▶ The task:
Every line that contains "materials" must be located and copied from the data.

▶ Study material:
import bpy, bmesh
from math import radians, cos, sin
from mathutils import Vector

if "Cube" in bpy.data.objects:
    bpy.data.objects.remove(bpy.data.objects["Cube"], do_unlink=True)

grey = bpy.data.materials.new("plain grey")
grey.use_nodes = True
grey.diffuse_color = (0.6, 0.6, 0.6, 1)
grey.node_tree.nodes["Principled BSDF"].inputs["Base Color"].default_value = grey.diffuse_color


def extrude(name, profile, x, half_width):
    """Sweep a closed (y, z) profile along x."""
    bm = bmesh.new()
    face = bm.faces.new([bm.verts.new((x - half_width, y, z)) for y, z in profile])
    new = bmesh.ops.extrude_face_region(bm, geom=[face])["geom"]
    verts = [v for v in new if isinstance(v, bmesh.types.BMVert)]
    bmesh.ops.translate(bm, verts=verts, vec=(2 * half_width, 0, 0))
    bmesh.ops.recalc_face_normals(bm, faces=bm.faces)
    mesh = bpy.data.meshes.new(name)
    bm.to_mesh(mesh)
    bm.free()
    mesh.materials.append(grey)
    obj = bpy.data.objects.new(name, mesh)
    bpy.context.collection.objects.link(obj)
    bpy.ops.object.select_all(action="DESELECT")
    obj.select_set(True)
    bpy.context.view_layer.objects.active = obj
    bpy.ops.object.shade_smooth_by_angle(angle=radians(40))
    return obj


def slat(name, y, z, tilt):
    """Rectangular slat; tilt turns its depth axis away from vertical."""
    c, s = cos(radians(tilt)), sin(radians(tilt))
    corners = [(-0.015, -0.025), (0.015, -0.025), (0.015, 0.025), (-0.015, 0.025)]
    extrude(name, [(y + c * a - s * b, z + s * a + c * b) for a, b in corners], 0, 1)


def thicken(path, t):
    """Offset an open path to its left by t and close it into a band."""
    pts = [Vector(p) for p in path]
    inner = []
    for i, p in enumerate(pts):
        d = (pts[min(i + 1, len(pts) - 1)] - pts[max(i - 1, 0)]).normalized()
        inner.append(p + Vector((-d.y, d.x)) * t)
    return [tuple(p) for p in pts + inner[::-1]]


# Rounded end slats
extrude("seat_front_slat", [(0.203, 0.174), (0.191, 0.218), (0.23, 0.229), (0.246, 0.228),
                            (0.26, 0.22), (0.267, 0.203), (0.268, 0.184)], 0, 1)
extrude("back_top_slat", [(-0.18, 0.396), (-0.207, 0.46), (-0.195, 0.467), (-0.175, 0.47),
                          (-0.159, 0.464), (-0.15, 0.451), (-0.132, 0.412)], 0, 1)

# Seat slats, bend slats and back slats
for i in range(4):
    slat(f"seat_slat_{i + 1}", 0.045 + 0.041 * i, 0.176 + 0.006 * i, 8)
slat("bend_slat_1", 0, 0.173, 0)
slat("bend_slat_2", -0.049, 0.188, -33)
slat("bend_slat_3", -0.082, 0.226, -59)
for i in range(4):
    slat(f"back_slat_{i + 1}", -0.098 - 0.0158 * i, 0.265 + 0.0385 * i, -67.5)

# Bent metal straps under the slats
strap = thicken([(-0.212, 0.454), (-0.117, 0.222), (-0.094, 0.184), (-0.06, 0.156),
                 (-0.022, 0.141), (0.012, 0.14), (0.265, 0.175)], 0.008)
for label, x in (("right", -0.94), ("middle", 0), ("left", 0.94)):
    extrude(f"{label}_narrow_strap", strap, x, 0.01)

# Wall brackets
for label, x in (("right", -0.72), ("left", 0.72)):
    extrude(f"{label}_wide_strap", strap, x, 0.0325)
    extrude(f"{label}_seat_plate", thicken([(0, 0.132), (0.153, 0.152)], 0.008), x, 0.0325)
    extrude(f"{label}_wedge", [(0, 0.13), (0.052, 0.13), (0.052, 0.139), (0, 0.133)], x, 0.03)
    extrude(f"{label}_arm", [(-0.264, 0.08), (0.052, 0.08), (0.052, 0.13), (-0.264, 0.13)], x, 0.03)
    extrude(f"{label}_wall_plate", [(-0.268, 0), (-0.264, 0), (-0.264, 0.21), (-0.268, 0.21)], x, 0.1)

▶ Your response:
grey = bpy.data.materials.new("plain grey")
    mesh.materials.append(grey)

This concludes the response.